Periodic Reporting for period 2 - TEMPEA (Temporality of permanence –material and socio-spatial practices in African urbanism)
Reporting period: 2017-05-14 to 2018-05-13
The research undertaken for this project, first at the Centre of African Studies, University of Basel, Switzerland, and then at the Department of Archaeology and Ancient History, Uppsala University focused on targeting several aspects which may advance our understanding of how space is constructed to manifest permanence (such as buildings of durable material and street networks of urban settlements) by the upkeep and contribution of a number of generations of urban dwellers, and how space may contain and cater for social temporality. For such enquiry, an interdisciplinary approach was adopted, specifically involving archaeology, architectural history, sociology and ethnography. The project centred on identifying patterns in structuring of the built environment and possible crossing points between social and spatial dynamics. The region studied in greatest depth was the East African coast, where the predominantly Islamic Swahili towns represented an ideal case study for analysis. Because the importance of trade, contacts with other regions, and Islam, all characterised these towns for much of the second millennium, comparative case-studies with similar characteristics were chosen from West Africa, specifically the towns on the edge of the Sahara that have broadly coeval histories with those on the Swahili coast.
Analyses of individual buildings and of town layouts were undertaken for sites on the Swahili coast. The study of individual buildings included comparative review of stone-built palatial complexes as well as stone houses. This brought new understanding of underlying principles shared along the Swahili coast for potential movement and visibility properties of space within the residential structures.

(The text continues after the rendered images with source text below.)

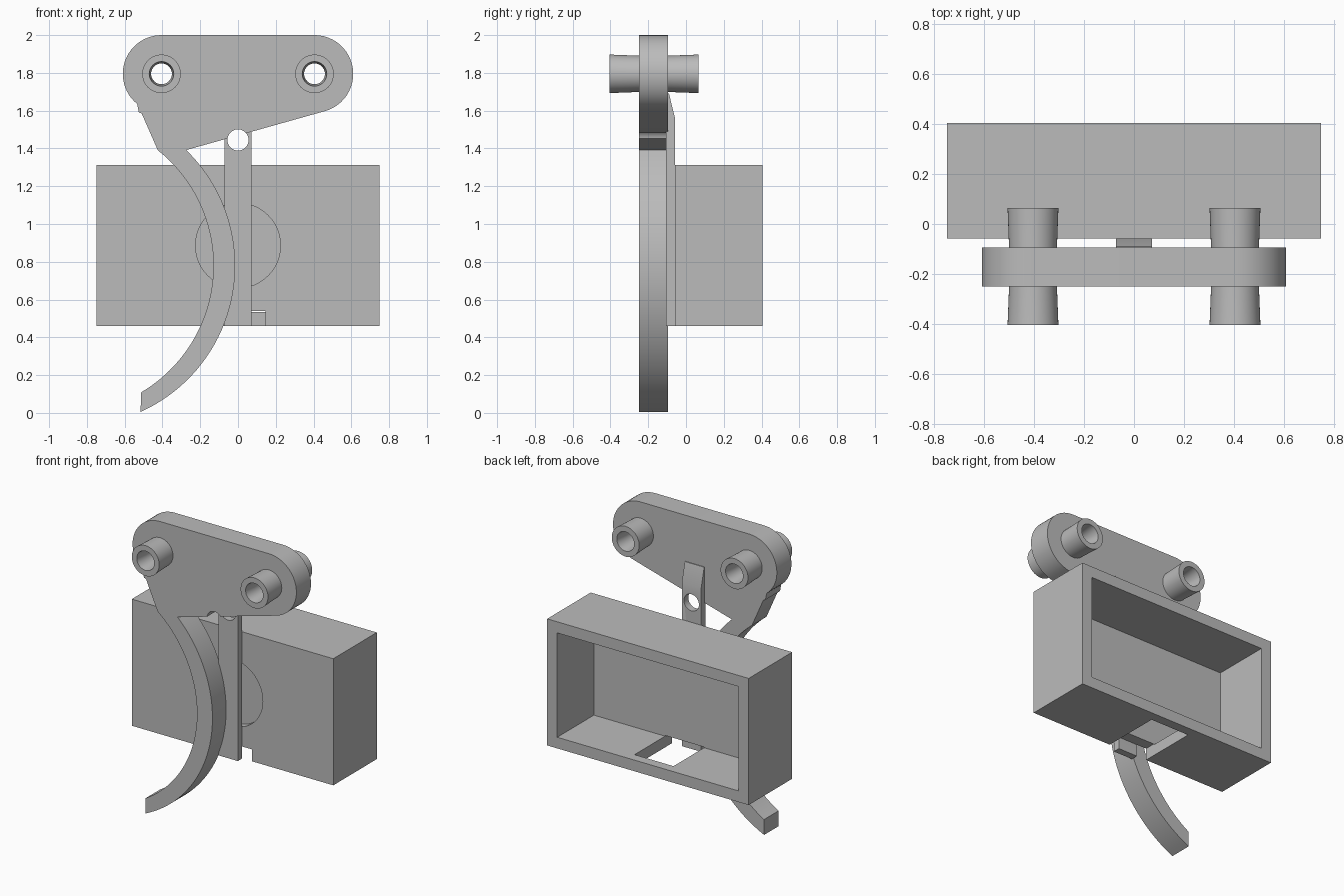
import bpy
import bmesh
from math import sin, cos, pi, radians

cube = bpy.data.objects.get("Cube")
if cube:
    bpy.data.objects.remove(cube, do_unlink=True)

grey = bpy.data.materials.new("plain grey")
grey.use_nodes = True
colour = (0.5, 0.5, 0.5, 1)
grey.diffuse_color = colour
grey.node_tree.nodes["Principled BSDF"].inputs["Base Color"].default_value = colour


def finish(name, bm):
    bmesh.ops.recalc_face_normals(bm, faces=bm.faces)
    mesh = bpy.data.meshes.new(name)
    bm.to_mesh(mesh)
    bm.free()
    mesh.materials.append(grey)
    ob = bpy.data.objects.new(name, mesh)
    bpy.context.collection.objects.link(ob)
    return ob


def prism(name, outline, lo, hi, axis="y"):
    """Extrude a 2D outline along y (x, z points) or along x (y, z points)."""
    bm = bmesh.new()
    place = (lambda a, b, d: (a, d, b)) if axis == "y" else (lambda a, b, d: (d, a, b))
    face = bm.faces.new([bm.verts.new(place(a, b, lo)) for a, b in outline])
    new = bmesh.ops.extrude_face_region(bm, geom=[face])["geom"]
    shift = place(0, 0, hi - lo)
    bmesh.ops.translate(bm, vec=shift, verts=[v for v in new if isinstance(v, bmesh.types.BMVert)])
    return finish(name, bm)


def arc(cx, cz, r, start, end, steps):
    angles = [radians(start + (end - start) * i / steps) for i in range(steps + 1)]
    return [(cx + r * cos(a), cz + r * sin(a)) for a in angles]


def block(name, x0, x1, y0, y1, z0, z1):
    return prism(name, [(x0, z0), (x1, z0), (x1, z1), (x0, z1)], y0, y1)


def rod(name, x, z, r, y0, y1):
    return prism(name, arc(x, z, r, 0, 360, 48)[:-1], y0, y1)


def tube(name, x, z, profile, steps=48):
    """Revolve a closed (radius, y) profile about an axis along y."""
    bm = bmesh.new()
    rings = []
    for i in range(steps):
        a = 2 * pi * i / steps
        rings.append([bm.verts.new((x + r * cos(a), y, z + r * sin(a))) for r, y in profile])
    n = len(profile)
    for i in range(steps):
        p, q = rings[i], rings[(i + 1) % steps]
        for j in range(n):
            k = (j + 1) % n
            bm.faces.new((p[j], p[k], q[k], q[j]))
    return finish(name, bm)


def cut(ob, cutters):
    bpy.context.view_layer.objects.active = ob
    for cutter in cutters:
        cutter.hide_render = True
        mod = ob.modifiers.new("cut", "BOOLEAN")
        mod.operation = "DIFFERENCE"
        mod.solver = "EXACT"
        mod.object = cutter
        bpy.ops.object.modifier_apply(modifier=mod.name)
        bpy.data.objects.remove(cutter, do_unlink=True)


def smooth(ob):
    bpy.ops.object.select_all(action="DESELECT")
    ob.select_set(True)
    bpy.context.view_layer.objects.active = ob
    bpy.ops.object.shade_smooth_by_angle(angle=radians(30))


BOSS_X, BOSS_Z = 0.405, 1.795
HOLE_Z = 1.445

# Rounded pivot plate with the curved lever hanging from it
outline = arc(BOSS_X, BOSS_Z, 0.205, -75, 90, 24)
outline += arc(-BOSS_X, BOSS_Z, 0.205, 90, 231, 24)
outline += [(-0.525, 1.59), (-0.51, 1.585)]
outline += arc(-0.91, 0.78, 0.78, 51.5, -59.5, 40)
outline += arc(-0.865, 0.78, 0.85, -65.7, 46, 40)
plate = prism("pivot_plate_and_lever", outline, -0.25, -0.095)
cut(plate, [rod("cutter", s * BOSS_X, BOSS_Z, 0.08, -0.5, 0.2) for s in (-1, 1)]
    + [rod("cutter", 0, HOLE_Z, 0.056, -0.5, 0.2)])
smooth(plate)

# Hollow bosses through the plate, flared at their ends
profile = [(0.102, -0.405), (0.096, -0.25), (0.096, -0.095), (0.102, 0.065),
           (0.065, 0.065), (0.055, -0.02), (0.055, -0.32), (0.065, -0.405)]
for side, s in (("left", 1), ("right", -1)):
    smooth(tube("boss_" + side, s * BOSS_X, BOSS_Z, profile))

# Strap joining plate and housing, tapered at the top
strap = prism("strap", [(-0.105, 0.46), (-0.058, 0.46), (-0.058, 1.56), (-0.09, 1.69), (-0.105, 1.69)],
              -0.072, 0.072, axis="x")
cut(strap, [rod("cutter", 0, HOLE_Z, 0.056, -0.5, 0.2)])
smooth(strap)

# Open-backed housing with round recess in front and a slot in its floor
housing = block("housing", -0.75, 0.75, -0.058, 0.405, 0.46, 1.312)
cut(housing, [
    block("cutter", -0.675, 0.675, 0.015, 0.6, 0.535, 1.237),
    block("cutter", -0.145, 0.145, -0.2, 0.34, 0.3, 0.54),
    rod("cutter", 0, 0.886, 0.225, -0.2, -0.01),
])
smooth(housing)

The issue of visibility was explored for two other urban features in the built environment: pillar tombs and town walls, which included review of research on these phenomena and new considerations of their long-term role for the concepts of Swahili identity and social trust in this cosmopolitan urban society. On the settlement scale, street networks were analysed respective to assess the positioning of open (public) spaces, mosques and town gates. This study was only possible for later living towns with colonial history such as Mombasa Old Town. The outcomes were compared with similar analyses of West African trading towns, undertaken on the basis of satellite images, maps and recent surveys. The cross-regional and cross-cultural comparisons brought revelations about the important role the urban quarters played in maintaining an equilibrium of social power and how their structure created materially-constituted spatial terms for intra-town cooperation and competition such as access to trade-related spaces and opportunities.
The project was divided in three work packages, realised over the outgoing and incoming phase. The outgoing phase which took place at the Centre of African Studies, University of Basel, Switzerland. The incoming phase, realized at the Department of Archaeology and Ancient History, Uppsala University, Sweden.
WP 1. Interdisciplinary research on the themes of East African/ Swahili urban studies (month 1-6)
• 7 seminars attended, with 2 presentations given
• 2 conferences: Africa Days (Pilsen, Czech Republic), “Territoriality” workshop (Basel)
• 2 popular articles (see Dissemination activities section below)
• Interview for University of Basel News
• Report on Africa Days conference for Swiss Society of African Studies
• 1 research article submitted, 2 other articles in preparation by end of this phase
WP 2. Comparative review of social themes in urbanism of West and South Africa (month 7-20)
• 13 seminars attended, with 5 presentations given
• 6 conferences: Structure of infrastructure (Liverpool; Society of Africanist Archaeologists (Toulouse); World Archaeological Congress (Kyoto); Central Europe TAG (Bratislava); Socio-environmental dynamics workshop (Kiel, Germany); Secondary cities (Basel)
• 2 peer-reviewed articles published
• 2 research articles submitted
• 1 public lecture
• Organisation of a panel at the Swiss Researching Africa Days, Bern, November 2016
WP 3. Comparative analysis and implications for Swahili archaeology (month 21-32)
• 14 seminars attended, with 2 presentations given
• 6 conferences: Identities and identifications Euroacademia conference (Florence); ECAS (Basel); European Association of Archaeologists (Maastricht); Central Europe TAG (Vienna); African Archaeology Research Day (York); CEA (Modena); Society for American Archaeology (Washington)
• 3 peer-reviewed articles published
• 2 research articles submitted, 1 submitted
• 1 public lecture
• Organisation of an international conference Biannual CRG African History Conference, University of West Bohemia, 14-16 June 2018.
The findings of the project are highly interdisciplinary and have a broader research and educational relevance for students, professionals in a range of disciplines, policy stakeholders and the general public. As such the results of the projects have been regularly presented at university seminars in Switzerland, sweden, the UK and the Czech Republic, and at public lectures and through widely accessible university newsletters oriented towards the public.